Even if your marriage is never going to be the one you dreamed of, you can still live happily ever after. Dr. Coleman provides wise and compassionate advice on becoming a happy person in an unhappy situation.
In this groundbreaking work, Dr. Coleman also teaches readers how to:
- Reduce out-of-control conflict in the home
- Let go of the fairy-tale marriage ideal and create a better reality
- Accept change in your partner and make peace with what you can't change
- Maintain domestic harmony in times of crisis
Unhappy husbands and wives finally have an alternative to the devastation of divorce.

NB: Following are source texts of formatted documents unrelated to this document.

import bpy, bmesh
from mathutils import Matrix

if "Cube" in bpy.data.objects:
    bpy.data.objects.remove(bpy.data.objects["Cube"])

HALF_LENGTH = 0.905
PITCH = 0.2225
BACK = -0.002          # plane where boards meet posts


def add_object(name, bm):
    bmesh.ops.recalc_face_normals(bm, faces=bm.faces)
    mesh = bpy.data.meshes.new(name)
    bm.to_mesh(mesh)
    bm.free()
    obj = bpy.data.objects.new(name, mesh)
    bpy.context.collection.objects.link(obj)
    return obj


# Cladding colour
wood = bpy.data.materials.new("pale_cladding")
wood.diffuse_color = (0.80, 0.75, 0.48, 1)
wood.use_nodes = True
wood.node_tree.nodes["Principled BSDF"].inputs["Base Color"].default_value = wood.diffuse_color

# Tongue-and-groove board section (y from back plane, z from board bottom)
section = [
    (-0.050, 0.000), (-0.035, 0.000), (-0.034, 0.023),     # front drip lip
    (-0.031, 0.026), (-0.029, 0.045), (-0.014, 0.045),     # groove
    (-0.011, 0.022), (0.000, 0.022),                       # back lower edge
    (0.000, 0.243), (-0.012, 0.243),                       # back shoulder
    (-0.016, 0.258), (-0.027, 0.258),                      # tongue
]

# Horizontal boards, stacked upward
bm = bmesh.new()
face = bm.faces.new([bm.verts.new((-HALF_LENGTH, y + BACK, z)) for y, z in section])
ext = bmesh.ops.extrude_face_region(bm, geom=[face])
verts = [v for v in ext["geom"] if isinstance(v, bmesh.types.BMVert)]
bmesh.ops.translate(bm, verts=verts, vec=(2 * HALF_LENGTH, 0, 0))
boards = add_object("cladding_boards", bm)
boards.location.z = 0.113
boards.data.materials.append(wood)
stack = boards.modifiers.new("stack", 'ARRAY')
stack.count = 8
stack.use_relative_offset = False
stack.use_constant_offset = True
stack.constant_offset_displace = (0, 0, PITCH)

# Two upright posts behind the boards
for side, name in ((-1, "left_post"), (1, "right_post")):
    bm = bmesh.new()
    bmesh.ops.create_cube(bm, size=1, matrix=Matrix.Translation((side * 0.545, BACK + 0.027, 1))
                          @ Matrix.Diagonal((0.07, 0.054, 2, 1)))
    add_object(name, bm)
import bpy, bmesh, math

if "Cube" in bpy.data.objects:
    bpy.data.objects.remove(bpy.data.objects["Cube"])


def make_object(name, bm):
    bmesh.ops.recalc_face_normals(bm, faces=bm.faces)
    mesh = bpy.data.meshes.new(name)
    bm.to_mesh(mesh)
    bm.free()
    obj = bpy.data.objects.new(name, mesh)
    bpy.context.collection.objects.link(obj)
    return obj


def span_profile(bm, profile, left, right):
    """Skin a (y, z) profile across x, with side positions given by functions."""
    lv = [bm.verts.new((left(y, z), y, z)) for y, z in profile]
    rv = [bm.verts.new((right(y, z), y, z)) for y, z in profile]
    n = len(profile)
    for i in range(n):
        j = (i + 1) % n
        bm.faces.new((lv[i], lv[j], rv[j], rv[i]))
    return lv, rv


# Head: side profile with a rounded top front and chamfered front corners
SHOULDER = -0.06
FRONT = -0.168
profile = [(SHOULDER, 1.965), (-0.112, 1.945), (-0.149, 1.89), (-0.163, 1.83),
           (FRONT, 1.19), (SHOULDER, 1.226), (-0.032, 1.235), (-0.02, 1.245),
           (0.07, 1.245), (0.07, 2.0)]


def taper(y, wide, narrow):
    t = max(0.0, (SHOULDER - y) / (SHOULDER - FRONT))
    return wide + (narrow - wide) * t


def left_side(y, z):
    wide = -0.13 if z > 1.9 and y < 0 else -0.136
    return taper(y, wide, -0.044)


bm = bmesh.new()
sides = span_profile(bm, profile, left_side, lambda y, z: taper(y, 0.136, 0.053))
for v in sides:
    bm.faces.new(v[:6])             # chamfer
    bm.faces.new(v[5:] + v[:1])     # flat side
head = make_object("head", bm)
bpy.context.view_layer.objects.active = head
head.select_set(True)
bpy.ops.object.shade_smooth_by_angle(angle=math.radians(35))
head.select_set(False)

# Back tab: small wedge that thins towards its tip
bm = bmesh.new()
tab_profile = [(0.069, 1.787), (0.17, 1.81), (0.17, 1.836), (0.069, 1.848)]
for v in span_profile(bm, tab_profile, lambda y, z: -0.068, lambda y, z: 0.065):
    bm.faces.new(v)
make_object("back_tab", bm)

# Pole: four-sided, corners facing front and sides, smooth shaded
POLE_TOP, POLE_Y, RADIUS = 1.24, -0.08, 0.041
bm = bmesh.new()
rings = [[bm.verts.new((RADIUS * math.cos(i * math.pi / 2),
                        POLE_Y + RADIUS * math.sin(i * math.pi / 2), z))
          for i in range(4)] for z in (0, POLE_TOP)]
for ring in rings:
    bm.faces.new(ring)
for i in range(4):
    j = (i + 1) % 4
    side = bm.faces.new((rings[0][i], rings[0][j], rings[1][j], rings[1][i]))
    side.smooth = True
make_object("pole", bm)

And by maintaining imperfect harmony, each parent has the opportunity to love, to care for, and to teach his or her children "full-time."
|Publisher:||St. Martin's Press|
|File size:||301 KB|
About the Author
Joshua Coleman, Ph.D., is a psychologist with practices in San Francisco and Oakland, California. He is on the training faculty of the San Francisco Psychotherapy Research Group and has served on the clinical faculties of the University of California at San Francisco/Mt. Zion Hospital Crisis Clinic and the Wright Institute Graduate School of Psychology. He has been a frequent contributor to the San Francisco Chronicle and currently writes a column for TWINS Magazine. He is a member of the Council on Contemporary Families and the National Council on Family Relations. Dr. Coleman lives with his wife and twin boys in the San Francisco Bay Area.
A leading expert on marriage and relationships, Dr. Coleman's advice has been featured in the New York Times, USA Today, The Chicago Tribune, Parenting Magazine, Cosmopolitan, Psychology Today, and many others. Dr. Coleman has served on the clinical faculties of The University of California at San Francisco/Mount Zion Hospital Medical Center and the Wright Institute Graduate School. He has been a frequent contributor to the San Francisco Chronicle and currently writes a column for Twins Magazine. He lives in the San Francisco Bay Area.